Only the lines from the beginning of the entries through the one with "bm.faces.new((a, t[j], t[i]))" should be written out, please, exactly and without any pictures.
__________________________________________________
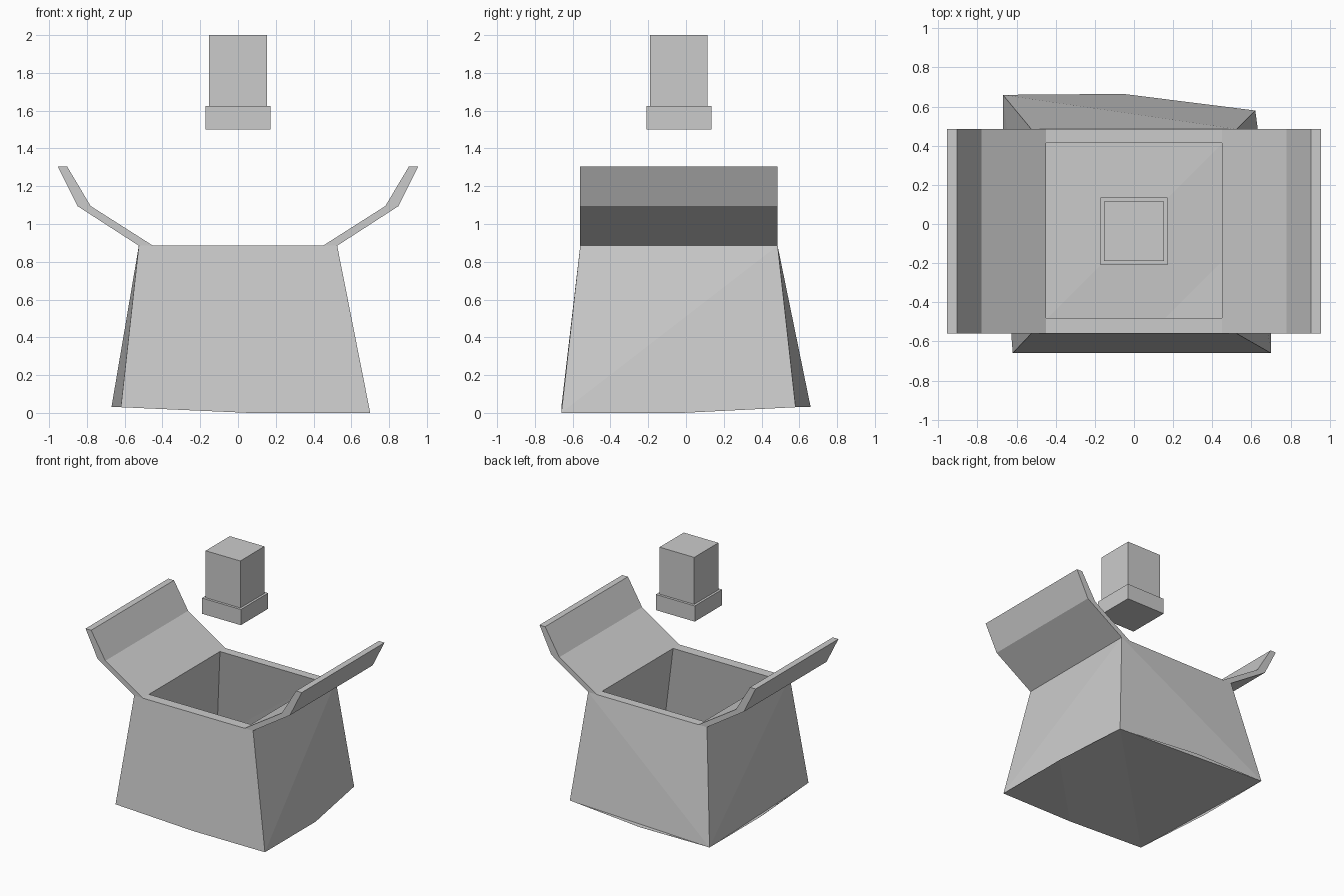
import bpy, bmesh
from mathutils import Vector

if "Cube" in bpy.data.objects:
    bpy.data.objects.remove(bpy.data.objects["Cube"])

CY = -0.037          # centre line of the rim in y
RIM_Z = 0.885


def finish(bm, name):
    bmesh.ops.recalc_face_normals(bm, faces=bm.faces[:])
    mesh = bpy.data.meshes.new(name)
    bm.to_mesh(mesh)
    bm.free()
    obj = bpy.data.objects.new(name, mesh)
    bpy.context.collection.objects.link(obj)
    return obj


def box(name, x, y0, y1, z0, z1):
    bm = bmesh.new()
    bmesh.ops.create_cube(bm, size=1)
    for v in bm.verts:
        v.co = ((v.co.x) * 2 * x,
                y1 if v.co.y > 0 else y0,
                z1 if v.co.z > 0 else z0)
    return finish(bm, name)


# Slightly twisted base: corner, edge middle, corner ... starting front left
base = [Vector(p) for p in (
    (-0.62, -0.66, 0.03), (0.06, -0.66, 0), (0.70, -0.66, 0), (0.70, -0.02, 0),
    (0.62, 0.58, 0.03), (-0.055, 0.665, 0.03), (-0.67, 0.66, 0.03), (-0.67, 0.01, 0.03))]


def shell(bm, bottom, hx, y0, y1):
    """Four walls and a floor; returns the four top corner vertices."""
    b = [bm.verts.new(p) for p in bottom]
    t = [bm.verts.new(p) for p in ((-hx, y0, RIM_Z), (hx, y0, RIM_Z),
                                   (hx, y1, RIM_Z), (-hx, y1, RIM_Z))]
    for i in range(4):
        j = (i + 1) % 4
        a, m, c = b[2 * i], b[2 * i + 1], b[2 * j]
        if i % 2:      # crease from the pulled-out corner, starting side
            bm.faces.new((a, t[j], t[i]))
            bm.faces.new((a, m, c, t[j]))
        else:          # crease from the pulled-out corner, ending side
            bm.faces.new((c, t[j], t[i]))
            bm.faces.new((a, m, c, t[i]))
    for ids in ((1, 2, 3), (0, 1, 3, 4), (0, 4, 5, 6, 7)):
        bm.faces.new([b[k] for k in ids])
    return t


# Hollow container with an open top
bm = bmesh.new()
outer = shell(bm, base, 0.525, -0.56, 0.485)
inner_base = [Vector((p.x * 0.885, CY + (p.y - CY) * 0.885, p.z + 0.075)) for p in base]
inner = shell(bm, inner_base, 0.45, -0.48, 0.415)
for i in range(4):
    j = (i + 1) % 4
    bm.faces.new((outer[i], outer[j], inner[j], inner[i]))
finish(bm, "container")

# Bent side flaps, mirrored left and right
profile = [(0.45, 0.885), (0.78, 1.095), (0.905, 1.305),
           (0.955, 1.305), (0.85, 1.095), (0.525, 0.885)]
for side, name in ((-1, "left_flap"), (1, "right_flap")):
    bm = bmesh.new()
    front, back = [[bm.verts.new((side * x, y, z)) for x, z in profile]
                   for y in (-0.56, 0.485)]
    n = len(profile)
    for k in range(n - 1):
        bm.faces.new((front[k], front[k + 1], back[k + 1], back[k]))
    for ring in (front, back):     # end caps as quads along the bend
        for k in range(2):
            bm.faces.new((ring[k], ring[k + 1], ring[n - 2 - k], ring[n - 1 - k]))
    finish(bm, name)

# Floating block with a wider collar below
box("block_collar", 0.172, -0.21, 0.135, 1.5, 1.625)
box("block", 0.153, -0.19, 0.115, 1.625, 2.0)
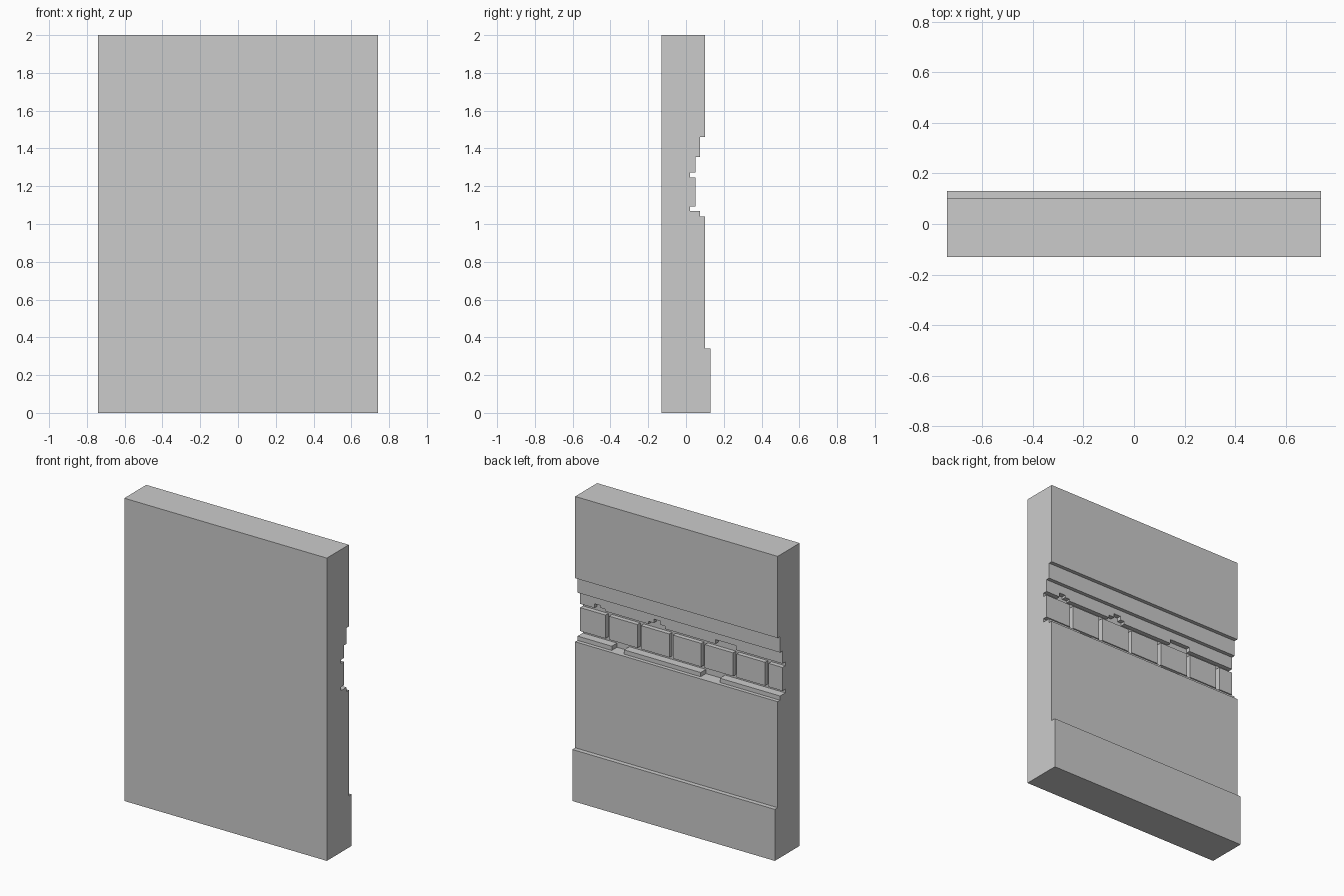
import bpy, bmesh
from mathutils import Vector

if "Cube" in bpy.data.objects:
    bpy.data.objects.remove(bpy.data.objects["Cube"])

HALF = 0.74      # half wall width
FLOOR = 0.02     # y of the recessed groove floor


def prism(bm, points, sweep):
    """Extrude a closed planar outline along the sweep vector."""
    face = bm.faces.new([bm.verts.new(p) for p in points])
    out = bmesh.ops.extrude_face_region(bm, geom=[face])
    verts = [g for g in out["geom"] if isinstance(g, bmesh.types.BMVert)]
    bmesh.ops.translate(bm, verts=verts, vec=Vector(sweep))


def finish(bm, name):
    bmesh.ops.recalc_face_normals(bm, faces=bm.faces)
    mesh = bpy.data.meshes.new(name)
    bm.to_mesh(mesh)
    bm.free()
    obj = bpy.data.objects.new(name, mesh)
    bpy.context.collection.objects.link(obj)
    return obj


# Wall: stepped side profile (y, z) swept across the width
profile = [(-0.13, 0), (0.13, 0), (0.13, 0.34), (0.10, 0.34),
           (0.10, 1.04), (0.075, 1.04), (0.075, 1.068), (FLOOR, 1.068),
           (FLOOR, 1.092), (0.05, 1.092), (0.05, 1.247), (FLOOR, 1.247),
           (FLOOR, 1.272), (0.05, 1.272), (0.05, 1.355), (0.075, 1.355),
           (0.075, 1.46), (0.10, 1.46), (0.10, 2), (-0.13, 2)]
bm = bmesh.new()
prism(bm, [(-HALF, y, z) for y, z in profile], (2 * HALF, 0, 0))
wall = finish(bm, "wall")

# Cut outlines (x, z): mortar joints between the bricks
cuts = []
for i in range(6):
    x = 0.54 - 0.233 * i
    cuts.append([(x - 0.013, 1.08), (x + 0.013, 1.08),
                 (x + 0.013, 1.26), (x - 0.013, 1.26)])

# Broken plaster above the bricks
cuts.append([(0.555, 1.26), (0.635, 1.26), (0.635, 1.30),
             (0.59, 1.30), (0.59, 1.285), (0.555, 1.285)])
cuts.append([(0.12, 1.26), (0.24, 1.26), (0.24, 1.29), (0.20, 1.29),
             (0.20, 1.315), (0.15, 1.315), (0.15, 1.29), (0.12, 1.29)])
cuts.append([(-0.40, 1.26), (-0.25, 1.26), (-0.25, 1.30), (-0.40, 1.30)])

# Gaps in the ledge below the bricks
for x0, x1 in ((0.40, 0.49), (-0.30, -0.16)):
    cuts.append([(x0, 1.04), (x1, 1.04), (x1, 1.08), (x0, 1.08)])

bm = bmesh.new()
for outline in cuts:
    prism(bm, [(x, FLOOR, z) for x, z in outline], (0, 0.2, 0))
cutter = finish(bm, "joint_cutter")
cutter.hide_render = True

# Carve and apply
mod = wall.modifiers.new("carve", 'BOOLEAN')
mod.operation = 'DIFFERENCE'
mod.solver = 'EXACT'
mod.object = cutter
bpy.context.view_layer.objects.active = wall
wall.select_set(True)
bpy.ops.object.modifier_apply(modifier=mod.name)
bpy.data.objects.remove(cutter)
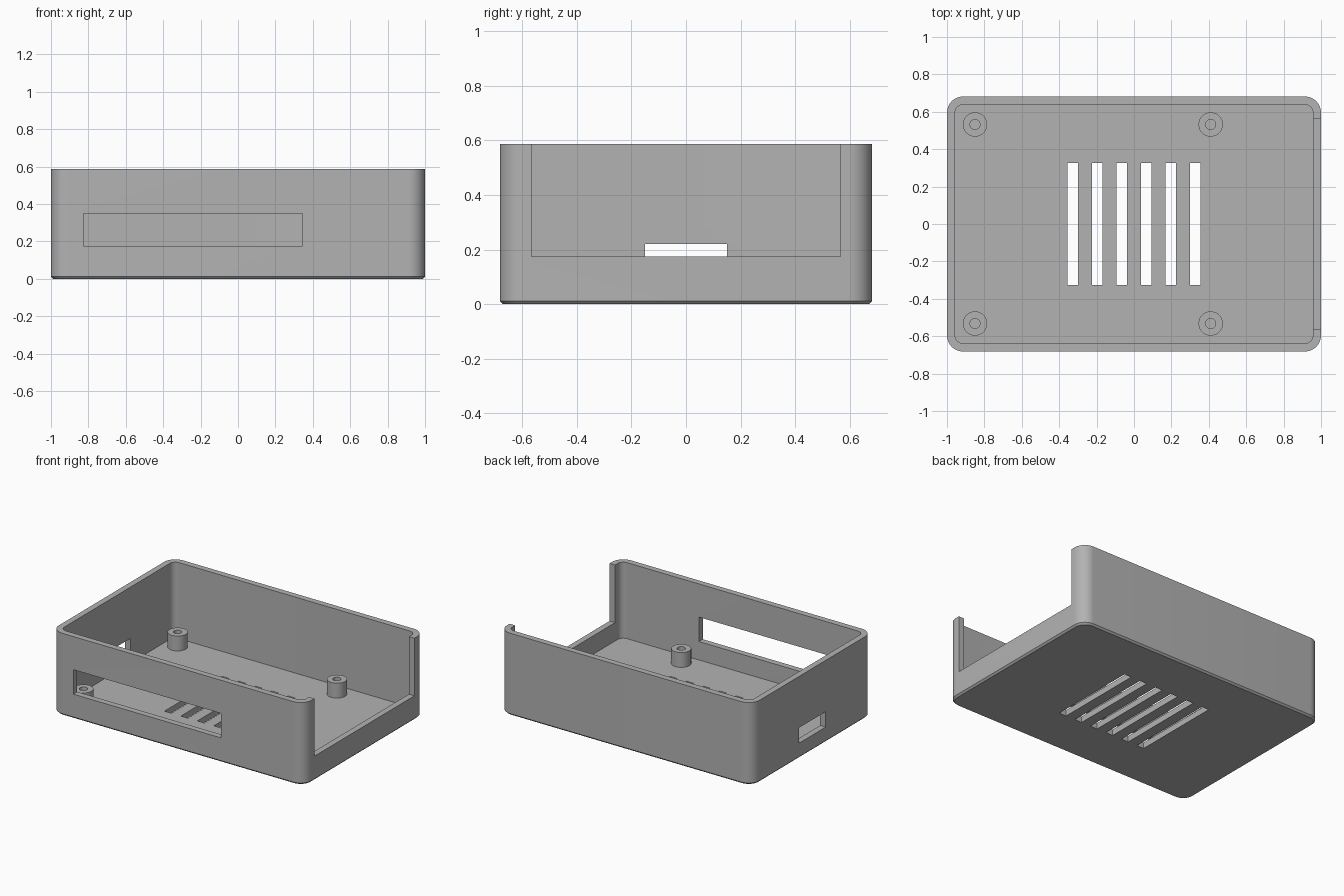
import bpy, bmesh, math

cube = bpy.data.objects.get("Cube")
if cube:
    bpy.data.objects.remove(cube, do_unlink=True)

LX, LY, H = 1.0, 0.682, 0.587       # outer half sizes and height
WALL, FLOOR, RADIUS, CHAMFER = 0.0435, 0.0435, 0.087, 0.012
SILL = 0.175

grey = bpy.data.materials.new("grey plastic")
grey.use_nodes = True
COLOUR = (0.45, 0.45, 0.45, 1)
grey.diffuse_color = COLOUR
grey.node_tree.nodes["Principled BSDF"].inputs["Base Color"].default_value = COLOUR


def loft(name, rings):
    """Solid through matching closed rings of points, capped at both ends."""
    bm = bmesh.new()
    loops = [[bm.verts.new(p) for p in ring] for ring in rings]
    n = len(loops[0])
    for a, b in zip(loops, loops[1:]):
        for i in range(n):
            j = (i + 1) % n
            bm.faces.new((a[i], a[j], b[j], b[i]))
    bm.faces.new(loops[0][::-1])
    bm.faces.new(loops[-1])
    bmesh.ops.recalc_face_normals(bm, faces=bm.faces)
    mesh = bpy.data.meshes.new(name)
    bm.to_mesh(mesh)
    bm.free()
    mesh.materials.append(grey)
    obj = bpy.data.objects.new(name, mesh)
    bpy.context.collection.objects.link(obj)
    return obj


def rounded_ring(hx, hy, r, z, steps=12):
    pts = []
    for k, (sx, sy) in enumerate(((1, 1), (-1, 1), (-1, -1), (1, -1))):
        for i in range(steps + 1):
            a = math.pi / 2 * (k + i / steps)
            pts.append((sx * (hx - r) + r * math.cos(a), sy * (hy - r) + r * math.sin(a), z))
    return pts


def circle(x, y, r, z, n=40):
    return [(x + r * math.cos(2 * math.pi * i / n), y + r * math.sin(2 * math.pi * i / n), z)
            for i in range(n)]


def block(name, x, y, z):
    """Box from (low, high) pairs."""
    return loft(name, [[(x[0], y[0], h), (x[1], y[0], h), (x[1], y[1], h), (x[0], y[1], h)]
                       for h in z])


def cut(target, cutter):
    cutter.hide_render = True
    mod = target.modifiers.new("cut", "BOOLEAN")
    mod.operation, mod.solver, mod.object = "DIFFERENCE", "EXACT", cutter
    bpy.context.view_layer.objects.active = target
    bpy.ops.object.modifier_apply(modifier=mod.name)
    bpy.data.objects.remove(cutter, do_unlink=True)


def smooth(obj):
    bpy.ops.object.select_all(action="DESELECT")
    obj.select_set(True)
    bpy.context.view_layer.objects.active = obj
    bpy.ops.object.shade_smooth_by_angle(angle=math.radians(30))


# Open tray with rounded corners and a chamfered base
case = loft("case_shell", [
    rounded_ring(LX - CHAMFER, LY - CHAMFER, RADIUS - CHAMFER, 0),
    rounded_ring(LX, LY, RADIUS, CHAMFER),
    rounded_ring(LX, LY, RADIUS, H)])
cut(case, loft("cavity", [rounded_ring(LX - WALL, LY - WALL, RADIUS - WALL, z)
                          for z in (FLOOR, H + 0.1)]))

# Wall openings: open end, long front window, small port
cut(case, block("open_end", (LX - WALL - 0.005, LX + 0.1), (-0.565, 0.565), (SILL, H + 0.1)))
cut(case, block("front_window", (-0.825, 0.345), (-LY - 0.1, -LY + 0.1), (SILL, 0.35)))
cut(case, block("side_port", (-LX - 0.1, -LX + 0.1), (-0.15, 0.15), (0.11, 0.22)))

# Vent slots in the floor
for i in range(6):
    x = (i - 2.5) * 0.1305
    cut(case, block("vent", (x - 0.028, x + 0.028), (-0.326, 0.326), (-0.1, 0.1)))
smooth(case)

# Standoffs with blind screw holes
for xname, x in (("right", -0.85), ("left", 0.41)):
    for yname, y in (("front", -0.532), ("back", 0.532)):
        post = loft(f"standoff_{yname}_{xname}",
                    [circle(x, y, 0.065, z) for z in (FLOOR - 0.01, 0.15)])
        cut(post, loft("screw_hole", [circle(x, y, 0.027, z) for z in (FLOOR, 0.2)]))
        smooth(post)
__________________________________________________
TASK ANSWER:
import bpy, bmesh
from mathutils import Vector

if "Cube" in bpy.data.objects:
    bpy.data.objects.remove(bpy.data.objects["Cube"])

CY = -0.037          # centre line of the rim in y
RIM_Z = 0.885


def finish(bm, name):
    bmesh.ops.recalc_face_normals(bm, faces=bm.faces[:])
    mesh = bpy.data.meshes.new(name)
    bm.to_mesh(mesh)
    bm.free()
    obj = bpy.data.objects.new(name, mesh)
    bpy.context.collection.objects.link(obj)
    return obj


def box(name, x, y0, y1, z0, z1):
    bm = bmesh.new()
    bmesh.ops.create_cube(bm, size=1)
    for v in bm.verts:
        v.co = ((v.co.x) * 2 * x,
                y1 if v.co.y > 0 else y0,
                z1 if v.co.z > 0 else z0)
    return finish(bm, name)


# Slightly twisted base: corner, edge middle, corner ... starting front left
base = [Vector(p) for p in (
    (-0.62, -0.66, 0.03), (0.06, -0.66, 0), (0.70, -0.66, 0), (0.70, -0.02, 0),
    (0.62, 0.58, 0.03), (-0.055, 0.665, 0.03), (-0.67, 0.66, 0.03), (-0.67, 0.01, 0.03))]


def shell(bm, bottom, hx, y0, y1):
    """Four walls and a floor; returns the four top corner vertices."""
    b = [bm.verts.new(p) for p in bottom]
    t = [bm.verts.new(p) for p in ((-hx, y0, RIM_Z), (hx, y0, RIM_Z),
                                   (hx, y1, RIM_Z), (-hx, y1, RIM_Z))]
    for i in range(4):
        j = (i + 1) % 4
        a, m, c = b[2 * i], b[2 * i + 1], b[2 * j]
        if i % 2:      # crease from the pulled-out corner, starting side
            bm.faces.new((a, t[j], t[i]))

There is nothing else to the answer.